After writing a series of articles for my school publication, I came to the realization that the whole time I was writing those articles, I felt like I was playing. The word ‘play’ came first in my mind to describe how I felt but afterwards, I did not think that work can become play or I just thought its weird. So I just let that thought go.
Eventually, I remembered something from Austin Kleon (author of Steal Like An Artist) about work is play. “Play is the work of the child and it is also the work of the artist. I was once taking a walk in the Mission in San Francisco and stopped to chat with a street painter. When I thanked him for his time and apologized for interrupting his work, he said, “Doesn’t feel like work to me. Feels more like play”” write Austin Kleon in Keep Going. “The great artists are able to retain this sense of playfulness throughout their careers. Art and the artist both suffer most when the artist gets too heavy, too focused on results.”
Why adults need to play
The reason the word ‘play’ came to my mind to describe how I felt is mostly because I know what play feels like (I frequently play board games with my community) and I am interested in the study of play and I read a lot about it. So first, what is play?
Kristin Wong wrote in an article entitled How To Add More Play to Your Grown-Up Life about play, “Play is something that’s imaginative, self-directed, intrinsically motivated and guided by rules that leave room for creativity.”
Wong asked Jeff Harry, according to her, is “a positive play coach who works with organizations to use applied positive psychology, why play is important especially for adults. “Adults spent a lot of time ruminating, whether it’s thinking about the dumb thing you said at a party or worrying just for the sake of worrying.” He continues, “Think about how kids are excited all the time. That is basically what we’re all trying to get back to.” Wong noted that play is great for our overall well-being. “There are number of benefits to play for adults including improved stress management and an improvement in our overall well-being—benefits that we could certainly use right now.”
So what I’m getting here is, isn’t it amazing if work can be play too? And also, the fact that I enjoy writing so much just for the sake of doing it and not for external outcomes made me feel similar to how I feel when I play. Something that will not get me all worked up and stressed but rather transcending and just pure bliss while doing it. Tony Fitzpatrick said it best, “Writing is hard fucking work, but it’s not labor.” It gets me all excited having to understand why am I feeling that way because I am knowing myself more. I will spend much more time doing it (but, ofcourse, not to the point of extreme exhaustion) for the sake of my mental health and my sanity.

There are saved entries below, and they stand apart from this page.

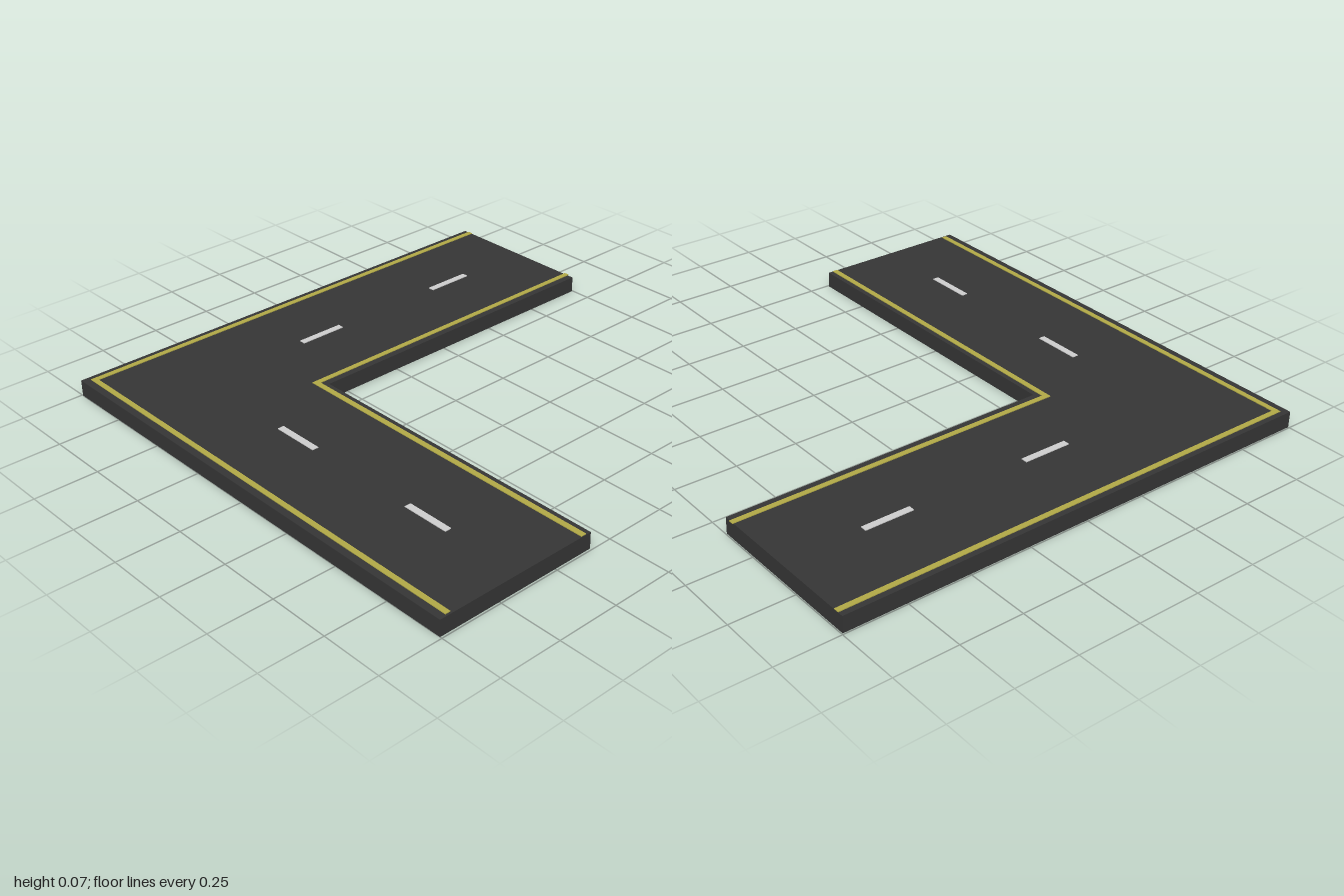
import * as THREE from 'three';

const TOP = 0.065; // height of the road surface

const asphalt = new THREE.MeshStandardMaterial({ name: 'asphalt', color: 0x353535 });
const yellowPaint = new THREE.MeshStandardMaterial({ name: 'yellowPaint', color: 0xb0a846 });
const whitePaint = new THREE.MeshStandardMaterial({ name: 'whitePaint', color: 0xcccccc });

// Extrudes a plan outline of [x, z] points upward from height y
function slab(name, points, y, height, material) {
  const shape = new THREE.Shape(points.map(([x, z]) => new THREE.Vector2(x, -z)));
  const geometry = new THREE.ExtrudeGeometry(shape, { depth: height, bevelEnabled: false });
  geometry.rotateX(-Math.PI / 2);
  geometry.translate(0, y, 0);
  const mesh = new THREE.Mesh(geometry, material);
  mesh.name = name;
  return mesh;
}

// L-shaped painted line: x0..x1 along the back arm, z0..z1 along the side arm
function edgeLine(name, x0, x1, z0, z1, backEnd, sideEnd) {
  const points = [[x0, backEnd], [x0, z1], [sideEnd, z1], [sideEnd, z0], [x1, z0], [x1, backEnd]];
  return slab(name, points, TOP, 0.003, yellowPaint);
}

export function createModel() {
  const model = new THREE.Group();
  model.name = 'roadCorner';

  // Road body
  model.add(slab('roadSlab', [
    [-0.995, -0.996], [-0.995, 1], [0.992, 1], [0.992, 0.337], [-0.335, 0.337], [-0.335, -0.996],
  ], 0, TOP, asphalt));

  // Yellow edge lines
  model.add(edgeLine('outerEdgeLine', -0.973, -0.952, 0.95, 0.971, -0.996, 0.984));
  model.add(edgeLine('innerEdgeLine', -0.383, -0.362, 0.357, 0.379, -1, 0.99));

  // White centre dashes, two on each arm
  const dashes = [
    [-0.663, -0.58, false], [-0.663, 0.106, false],
    [-0.109, 0.665, true], [0.571, 0.665, true],
  ];
  for (const [x, z, alongX] of dashes) {
    const geometry = new THREE.BoxGeometry(alongX ? 0.197 : 0.026, 0.003, alongX ? 0.026 : 0.197);
    const dash = new THREE.Mesh(geometry, whitePaint);
    dash.name = 'centreDash';
    dash.position.set(x, TOP + 0.0015, z);
    model.add(dash);
  }
  return model;
}
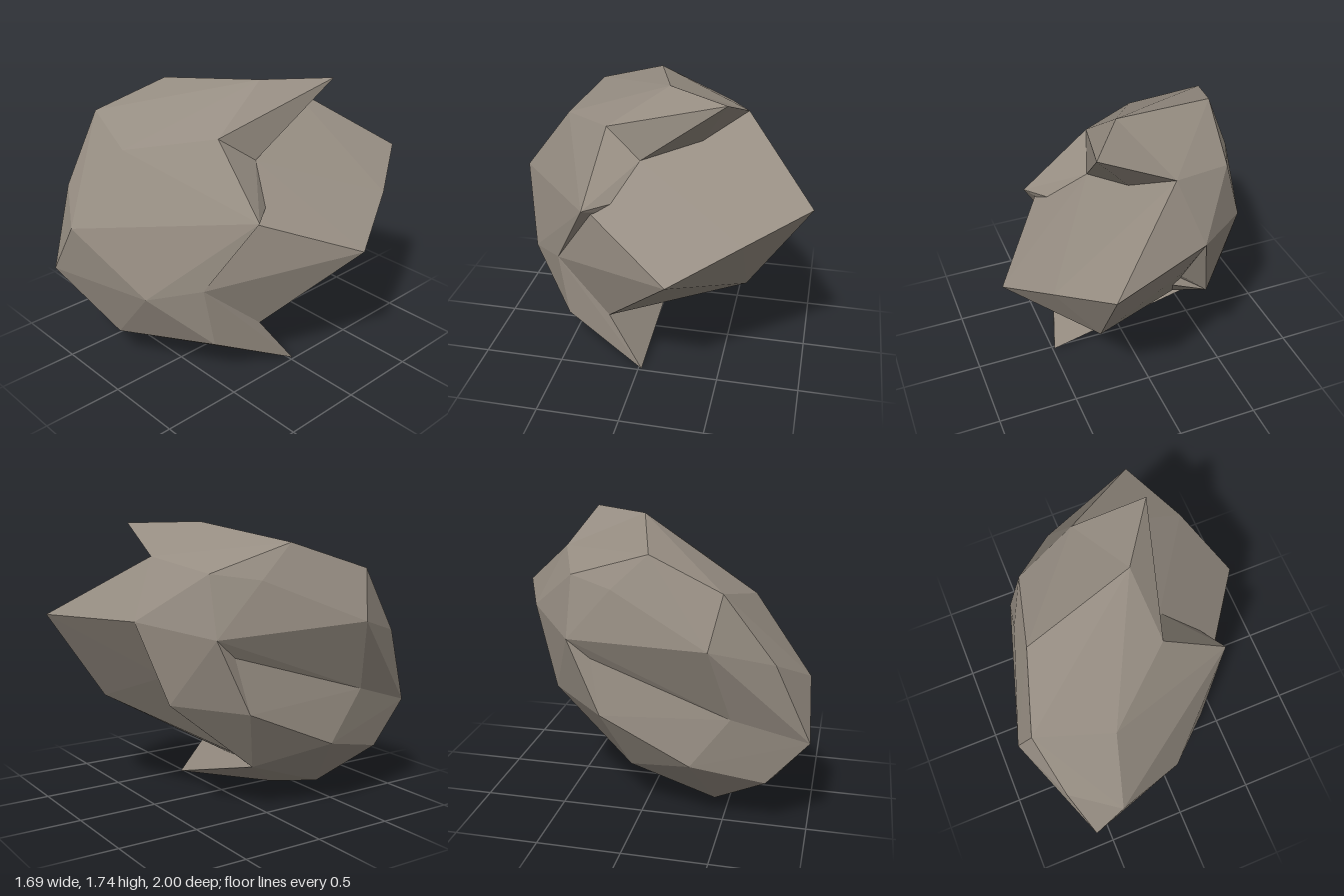
import * as THREE from 'three';
import { ConvexGeometry } from 'three/addons/geometries/ConvexGeometry.js';

// Corners of the boulder, from the crown down to the foot
const corners = {
  peak: [0.07, 1.735, -0.11], brow: [0.12, 1.47, 0.27], crownLeft: [-0.61, 1.635, 0.075],
  shoulder: [-0.76, 1.48, 0.515], cheek: [-0.85, 1.18, 0.45], cheekFront: [-0.69, 1.08, 0.8],
  faceTop: [-0.315, 1.375, 0.64], faceMid: [-0.41, 0.935, 0.975], faceSide: [0.527, 1.09, 0.325],
  notchIn: [0.2, 1.3, 0.045], notchBack: [0.06, 1.39, -0.3], crownBack: [-0.11, 1.55, -0.56],
  backUpper: [-0.225, 1.195, -0.735], backLeft: [-0.595, 1.11, -0.42], backDent: [-0.57, 1.02, -0.29],
  backLeftTop: [-0.5, 1.47, -0.41], leftTop: [-0.63, 1.43, -0.14], hornTip: [0.325, 1.727, -0.483],
  nose: [-0.6, 0.6, 1], frontMid: [0.04, 0.56, 0.785], frontRight: [0.3, 0.64, 0.555],
  leftDent: [-0.69, 0.74, 0.56], leftBack: [-0.633, 0.668, -0.219], backMid: [-0.334, 0.71, -0.575],
  wedgeBack: [0.413, 1.185, -1], wedgeTop: [0.645, 1.03, -0.635], wedgeTip: [0.842, 0.83, -0.235],
  wedgeLow: [0.377, 0.645, -0.64], wedgeRoot: [0.4, 1.09, 0.38],
  wedgeInner: [-0.193, 0.849, -0.53], wedgeFoot: [-0.41, 0.326, -0.076],
  chinRight: [0.32, 0.25, 0.49], chin: [-0.26, 0.2, 0.78], base: [-0.43, 0.105, 0.44],
  chinLeft: [-0.61, 0.33, 0.76], leftLow: [-0.7, 0.43, 0.33], backLow: [-0.453, 0.289, -0.076],
  baseBack: [-0.291, 0.11, 0.18], underNotch: [0.018, 0.24, 0.065],
  lowerNotch: [0.41, 0.325, 0.2], toeTip: [0.487, 0, -0.02],
};

// Overlapping convex chunks leave the notches and dents between them
const belt = ['nose', 'frontMid', 'frontRight', 'leftDent', 'backMid'];
const chunks = {
  crown: ['peak', 'brow', 'crownLeft', 'shoulder', 'cheek', 'faceTop', 'notchIn', 'crownBack',
    'backUpper', 'backLeft', 'backLeftTop', 'leftTop'],
  middleBody: ['brow', 'shoulder', 'cheek', 'cheekFront', 'faceTop', 'faceMid', 'faceSide', 'notchIn',
    'backUpper', 'backLeft', 'leftTop', ...belt],
  lowerBody: ['backDent', 'leftBack', 'chinRight', 'chin', 'base', 'chinLeft', 'leftLow', 'backLow',
    'baseBack', ...belt],
  backRidge: ['backLeft', 'backMid', 'leftBack', 'backDent'],
  overhangingHorn: ['peak', 'hornTip', 'brow', 'crownBack', 'notchIn', 'notchBack'],
  rearWedge: ['notchIn', 'notchBack', 'crownBack', 'backUpper', 'wedgeRoot', 'wedgeBack', 'wedgeTop',
    'wedgeTip', 'wedgeLow', 'wedgeInner', 'wedgeFoot', 'frontRight', 'lowerNotch', 'underNotch'],
  lowerToe: ['frontRight', 'lowerNotch', 'chinRight', 'toeTip', 'base', 'chin', 'baseBack',
    'backLow', 'underNotch'],
};

export function createModel() {
  const rock = new THREE.Group();
  rock.name = 'boulder';
  const stone = new THREE.MeshStandardMaterial({ color: 0x968d82 });
  stone.name = 'warm grey stone';
  for (const [name, keys] of Object.entries(chunks)) {
    const points = keys.map((k) => new THREE.Vector3(...corners[k]));
    const mesh = new THREE.Mesh(new ConvexGeometry(points), stone);
    mesh.name = name;
    rock.add(mesh);
  }
  return rock;
}
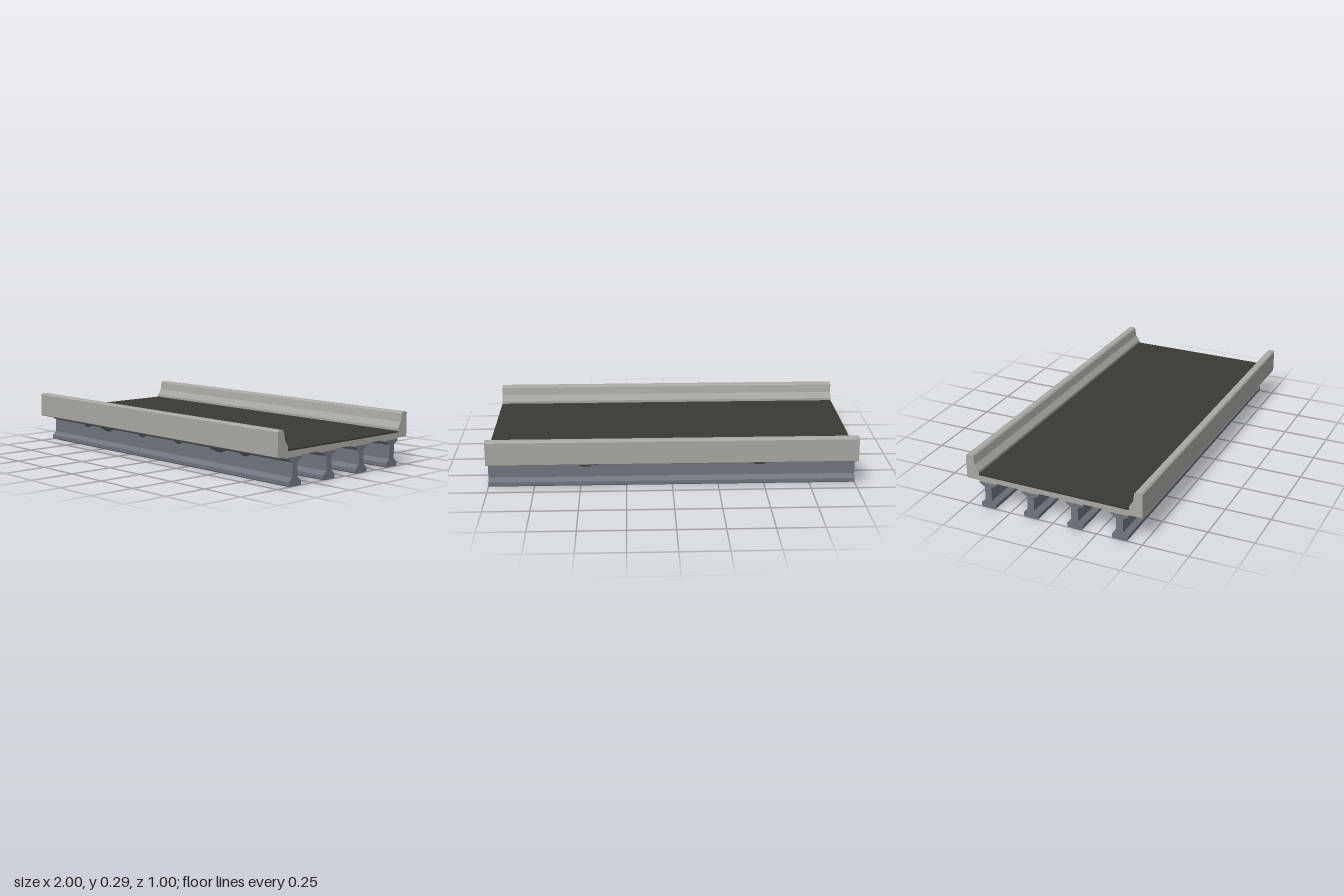
import * as THREE from 'three';

const LENGTH = 2;

function material(name, color) {
  const m = new THREE.MeshStandardMaterial({ color });
  m.name = name;
  return m;
}

// Extrudes a (z, y) section along x, centred on x = 0
function extrudeAlongX(points, length) {
  const shape = new THREE.Shape(points.map(([z, y]) => new THREE.Vector2(-z, y)));
  const geo = new THREE.ExtrudeGeometry(shape, { depth: length, bevelEnabled: false });
  geo.translate(0, 0, -length / 2);
  return geo.rotateY(Math.PI / 2);
}

export function createModel() {
  const concrete = material('pale concrete', 0xa9a9a3);
  const girderGrey = material('girder grey', 0x70767e);
  const asphalt = material('asphalt', 0x3a3a34);
  const stainDark = material('dark stain', 0x36393c);

  const root = new THREE.Group();
  root.name = 'bridgeSpan';
  const add = (name, geo, mat, x = 0, y = 0, z = 0) => {
    const mesh = new THREE.Mesh(geo, mat);
    mesh.name = name;
    mesh.position.set(x, y, z);
    root.add(mesh);
    return mesh;
  };

  // Deck slab and road surface
  add('deckSlab', new THREE.BoxGeometry(LENGTH, 0.028, 0.86), concrete, 0, 0.167, 0);
  add('roadSurface', new THREE.BoxGeometry(LENGTH, 0.008, 0.858), asphalt, 0, 0.185, 0);

  // Sloped safety barriers along both edges
  const barrier = [
    [0.428, 0.153], [0.496, 0.153], [0.5, 0.157], [0.5, 0.281], [0.493, 0.289],
    [0.464, 0.289], [0.457, 0.281], [0.45, 0.236], [0.428, 0.203],
  ];
  for (const side of [1, -1]) {
    const name = side > 0 ? 'frontBarrier' : 'backBarrier';
    add(name, extrudeAlongX(barrier.map(([z, y]) => [z * side, y]), LENGTH), concrete);
  }

  // I-girders with a haunch strip on each
  const half = [
    [0.038, 0], [0.043, 0.005], [0.043, 0.025], [0.019, 0.045],
    [0.019, 0.12], [0.05, 0.14], [0.05, 0.147],
  ];
  const section = [...half, ...half.map(([z, y]) => [-z, y]).reverse()];
  const girderGeo = extrudeAlongX(section, LENGTH);
  const haunchGeo = new THREE.BoxGeometry(LENGTH, 0.006, 0.1);
  const girderZ = [-0.377, -0.126, 0.126, 0.377];
  for (const z of girderZ) {
    add('girder', girderGeo, girderGrey, 0, 0, z);
    add('haunch', haunchGeo, concrete, 0, 0.15, z);
  }

  // Cross diaphragms between the girder webs
  for (let i = 0; i < 3; i++) {
    const z = (girderZ[i] + girderZ[i + 1]) / 2;
    for (const x of [-1 / 3, 1 / 3]) {
      add('diaphragm', new THREE.BoxGeometry(0.035, 0.088, 0.22), girderGrey, x, 0.108, z);
    }
  }

  // Ragged stains hanging below the flange of the outer girders
  const stains = [
    [-0.67, 0.07, 0.014], [-0.48, 0.12, 0.018], [-0.16, 0.07, 0.014],
    [0.15, 0.07, 0.014], [0.47, 0.13, 0.018], [0.67, 0.08, 0.014],
  ];
  for (const [x, w, h] of stains) {
    const outline = [[-0.5, 0], [-0.45, -0.6], [-0.3, -0.5], [-0.15, -0.95], [0.15, -1], [0.3, -0.6], [0.5, 0]];
    const shape = new THREE.Shape(outline.map(([u, v]) => new THREE.Vector2(u * w, v * h)));
    const geo = new THREE.ExtrudeGeometry(shape, { depth: 0.002, bevelEnabled: false });
    add('frontStain', geo, stainDark, x, 0.122, 0.396);
    if (Math.abs(x) > 0.4 && Math.abs(x) < 0.5) add('backStain', geo, stainDark, x, 0.122, -0.398);
  }

  return root;
}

Going back to the article, Jeff Harry advises to adults, “… take a small break from worrying and do something that channels your inner kid and just beings you a little bit of happiness.” In addition, Austin Kleon advises, “If you’ve lost your playfulness, practice for practice’s sake. You don’t have to go to such dramatic lengths as combustion. Musicians can jam without making a recording. Writers and artists can type or draw out a page and throw it away. Photographers can take photos and immediately delete them.”
Such play can be frivolous but, honestly, looking back at the past years, I’m so glad that I spent a lot of time playing board games with my family and my community. In retrospect, I can say that I live a happy life these past few years. I got anxious a lot and such thoughts are set aside whenever I play. While playing, I stayed in the present, made platonic relationships, and shared joy with others. I think only in retrospect can we actually see the benefits of play.
[For some, work or their job is not play but it is their means to afford their needs or to provide for their family. And that’s okay. There a lot of opportunities where one can play outside of their job. Just do it every now and then. I promise, it’s worth it.]